-------- Source material

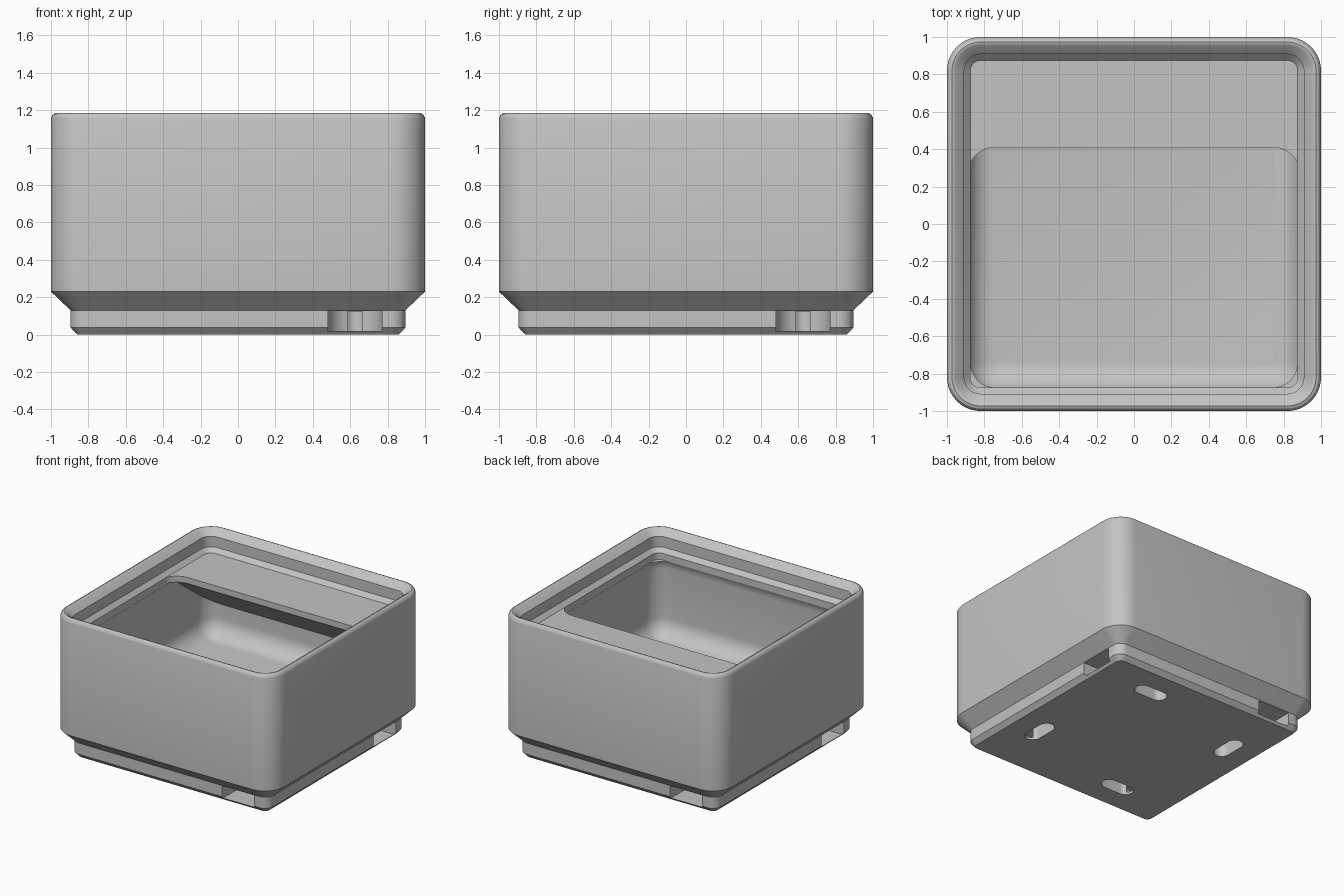
import bpy, bmesh
from math import sin, cos, pi, radians
from mathutils import Matrix

cube = bpy.data.objects.get("Cube")
if cube:
    bpy.data.objects.remove(cube, do_unlink=True)

grey = bpy.data.materials.new("light_grey")
grey.use_nodes = True
grey.diffuse_color = (0.55, 0.55, 0.55, 1)
grey.node_tree.nodes["Principled BSDF"].inputs["Base Color"].default_value = (0.55, 0.55, 0.55, 1)

CORNER = 0.82      # corner arc centre of the outer shell and lip
CAVITY = 0.742     # corner arc centre of the cavity
FILLET = 0.148     # fillet radius inside the cavity
FLOOR = 0.34
SHELF = 1.012


def rounded_rect(cx, cy, half_x, half_y, r, steps=10):
    """Outline of a rectangle with rounded corners, counter-clockwise."""
    pts = []
    for q, (sx, sy) in enumerate([(1, 1), (-1, 1), (-1, -1), (1, -1)]):
        for i in range(steps + 1):
            a = (q + i / steps) * pi / 2
            pts.append((cx + sx * (half_x - r) + r * cos(a),
                        cy + sy * (half_y - r) + r * sin(a)))
    return pts


def loft(name, loops):
    """Closed solid through a list of equal-length 3D loops."""
    bm = bmesh.new()
    rings = [[bm.verts.new(p) for p in loop] for loop in loops]
    n = len(rings[0])
    for a, b in zip(rings, rings[1:]):
        for i in range(n):
            j = (i + 1) % n
            bm.faces.new((a[i], a[j], b[j], b[i]))
    bm.faces.new(rings[0][::-1])
    bm.faces.new(rings[-1])
    bmesh.ops.recalc_face_normals(bm, faces=bm.faces)
    mesh = bpy.data.meshes.new(name)
    bm.to_mesh(mesh)
    bm.free()
    mesh.materials.append(grey)
    obj = bpy.data.objects.new(name, mesh)
    bpy.context.collection.objects.link(obj)
    return obj


def prism(name, outline, z0, z1):
    return loft(name, [[(x, y, z) for x, y in outline] for z in (z0, z1)])


def combine(target, tool, operation):
    """Apply a boolean and discard the tool."""
    tool.hide_render = True
    mod = target.modifiers.new("combine", 'BOOLEAN')
    mod.operation = operation
    mod.solver = 'EXACT'
    mod.object = tool
    bpy.context.view_layer.objects.active = target
    bpy.ops.object.modifier_apply(modifier=mod.name)
    bpy.data.objects.remove(tool, do_unlink=True)


# Shell: stepped foot, outer wall, rounded rim and stacking lip (half width, z)
shell = [(0.86, 0), (0.895, 0.038), (0.895, 0.13), (1, 0.23), (1, 1.155),
         (0.996, 1.167), (0.987, 1.179), (0.973, 1.185), (0.964, 1.183),
         (0.955, 1.178), (0.908, 1.133), (0.908, 1.046),
         (0.875, SHELF), (0.875, 0.957)]
levels = [(h, z, h - CORNER) for h, z in shell]
# Cavity: filleted under the lip and around the floor
for deg in (26.5, 18, 9, 0):
    t = radians(deg)
    levels.append((CAVITY + FILLET * cos(t), 0.89 + FILLET * sin(t), FILLET * cos(t)))
for i in range(10):
    t = radians(i * 9.7)
    levels.append((CAVITY + FILLET * cos(t), FLOOR + FILLET * (1 - sin(t)), FILLET * cos(t)))
bin_body = loft("bin_body", [[(x, y, z) for x, y in rounded_rect(0, 0, h, h, r)]
                             for h, z, r in levels])

# Label shelf along the back wall, with a sloped underside
section = [(0.2, SHELF), (0.2, 0.962), (0.41, 0.962), (0.93, 0.57), (0.93, SHELF)]
shelf = loft("label_shelf", [[(x, y, z) for y, z in section] for x in (-0.93, 0.93)])
opening = prism("shelf_opening", rounded_rect(0, -0.24, 0.89, 0.65, FILLET), 0.5, 1.3)
combine(shelf, opening, 'DIFFERENCE')
combine(bin_body, shelf, 'UNION')

# Magnet pockets entering from each side, with push-out slots in the underside
for k in range(4):
    turn = Matrix.Rotation(k * pi / 2, 4, 'Z')
    pocket = prism("magnet_pocket", rounded_rect(0.625, -0.84, 0.145, 0.36, 0.1445), 0.02, 0.127)
    slot = prism("push_slot", [(x, max(y, -0.5)) for x, y in
                 rounded_rect(0.625, -0.36, 0.062, 0.14, 0.0615)], -0.05, 0.125)
    for cutter in (pocket, slot):
        cutter.data.transform(turn)
        combine(bin_body, cutter, 'DIFFERENCE')

bpy.ops.object.select_all(action='DESELECT')
bin_body.select_set(True)
bpy.context.view_layer.objects.active = bin_body
bpy.ops.object.shade_smooth_by_angle(angle=radians(28))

----------------

_Requirement_. Using the entries above, determine how many lines include the string "faces" and write only that number.

_Solution to this exercise_. 4